WORK ITEM: Only lines with the word "loops" are wanted; copy each of them from the listing below.

━━━━━━━━━━━━━━━━━━━━━━━━━━━━━━

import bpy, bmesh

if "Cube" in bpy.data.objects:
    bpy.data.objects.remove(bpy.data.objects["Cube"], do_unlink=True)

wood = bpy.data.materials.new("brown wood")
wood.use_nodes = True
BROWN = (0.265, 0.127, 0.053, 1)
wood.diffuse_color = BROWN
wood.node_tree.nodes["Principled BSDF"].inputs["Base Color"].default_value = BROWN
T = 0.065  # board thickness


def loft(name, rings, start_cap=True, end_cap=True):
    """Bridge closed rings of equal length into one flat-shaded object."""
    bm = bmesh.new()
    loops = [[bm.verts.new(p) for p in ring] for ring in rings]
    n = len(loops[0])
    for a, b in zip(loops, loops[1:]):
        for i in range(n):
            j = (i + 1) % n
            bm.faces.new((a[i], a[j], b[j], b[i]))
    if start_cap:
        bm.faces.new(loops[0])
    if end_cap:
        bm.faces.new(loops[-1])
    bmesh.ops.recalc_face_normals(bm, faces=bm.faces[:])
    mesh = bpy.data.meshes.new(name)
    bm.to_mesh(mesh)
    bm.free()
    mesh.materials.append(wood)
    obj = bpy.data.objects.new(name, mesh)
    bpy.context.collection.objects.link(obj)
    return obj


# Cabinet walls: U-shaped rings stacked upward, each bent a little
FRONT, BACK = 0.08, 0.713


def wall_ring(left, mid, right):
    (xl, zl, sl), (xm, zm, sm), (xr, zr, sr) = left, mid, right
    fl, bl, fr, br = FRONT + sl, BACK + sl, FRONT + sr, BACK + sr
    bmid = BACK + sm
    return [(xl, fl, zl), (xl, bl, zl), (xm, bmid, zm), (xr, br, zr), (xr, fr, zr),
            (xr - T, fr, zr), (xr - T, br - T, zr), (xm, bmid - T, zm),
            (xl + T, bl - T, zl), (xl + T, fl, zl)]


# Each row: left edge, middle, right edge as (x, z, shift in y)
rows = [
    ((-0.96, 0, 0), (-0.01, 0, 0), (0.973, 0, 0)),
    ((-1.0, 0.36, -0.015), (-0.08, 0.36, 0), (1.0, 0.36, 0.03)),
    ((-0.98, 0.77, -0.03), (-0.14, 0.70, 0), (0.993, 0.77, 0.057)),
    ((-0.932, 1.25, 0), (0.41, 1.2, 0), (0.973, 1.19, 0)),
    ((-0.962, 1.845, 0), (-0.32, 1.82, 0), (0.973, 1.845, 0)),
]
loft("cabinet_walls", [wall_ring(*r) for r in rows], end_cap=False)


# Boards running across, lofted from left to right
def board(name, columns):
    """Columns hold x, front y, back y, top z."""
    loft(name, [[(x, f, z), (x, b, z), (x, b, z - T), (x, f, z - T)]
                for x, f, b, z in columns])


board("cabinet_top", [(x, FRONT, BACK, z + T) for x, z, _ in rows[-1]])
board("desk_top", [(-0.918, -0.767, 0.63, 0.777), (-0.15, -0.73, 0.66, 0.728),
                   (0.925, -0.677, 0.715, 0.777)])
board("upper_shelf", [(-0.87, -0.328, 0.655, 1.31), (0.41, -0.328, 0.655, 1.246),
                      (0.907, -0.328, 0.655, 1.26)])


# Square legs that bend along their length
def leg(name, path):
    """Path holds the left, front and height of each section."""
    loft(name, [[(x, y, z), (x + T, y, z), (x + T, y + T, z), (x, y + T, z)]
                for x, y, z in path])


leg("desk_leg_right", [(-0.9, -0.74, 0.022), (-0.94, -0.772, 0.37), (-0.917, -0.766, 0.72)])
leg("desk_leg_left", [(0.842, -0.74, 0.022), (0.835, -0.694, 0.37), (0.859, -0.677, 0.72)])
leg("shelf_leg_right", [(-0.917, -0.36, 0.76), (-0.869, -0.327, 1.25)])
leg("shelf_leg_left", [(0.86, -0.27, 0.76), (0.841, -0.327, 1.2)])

━━━━━━━━━━━━━━━━━━━━━━━━━━━━━━

ANSWER:
    loops = [[bm.verts.new(p) for p in ring] for ring in rings]
    n = len(loops[0])
    for a, b in zip(loops, loops[1:]):
        bm.faces.new(loops[0])
        bm.faces.new(loops[-1])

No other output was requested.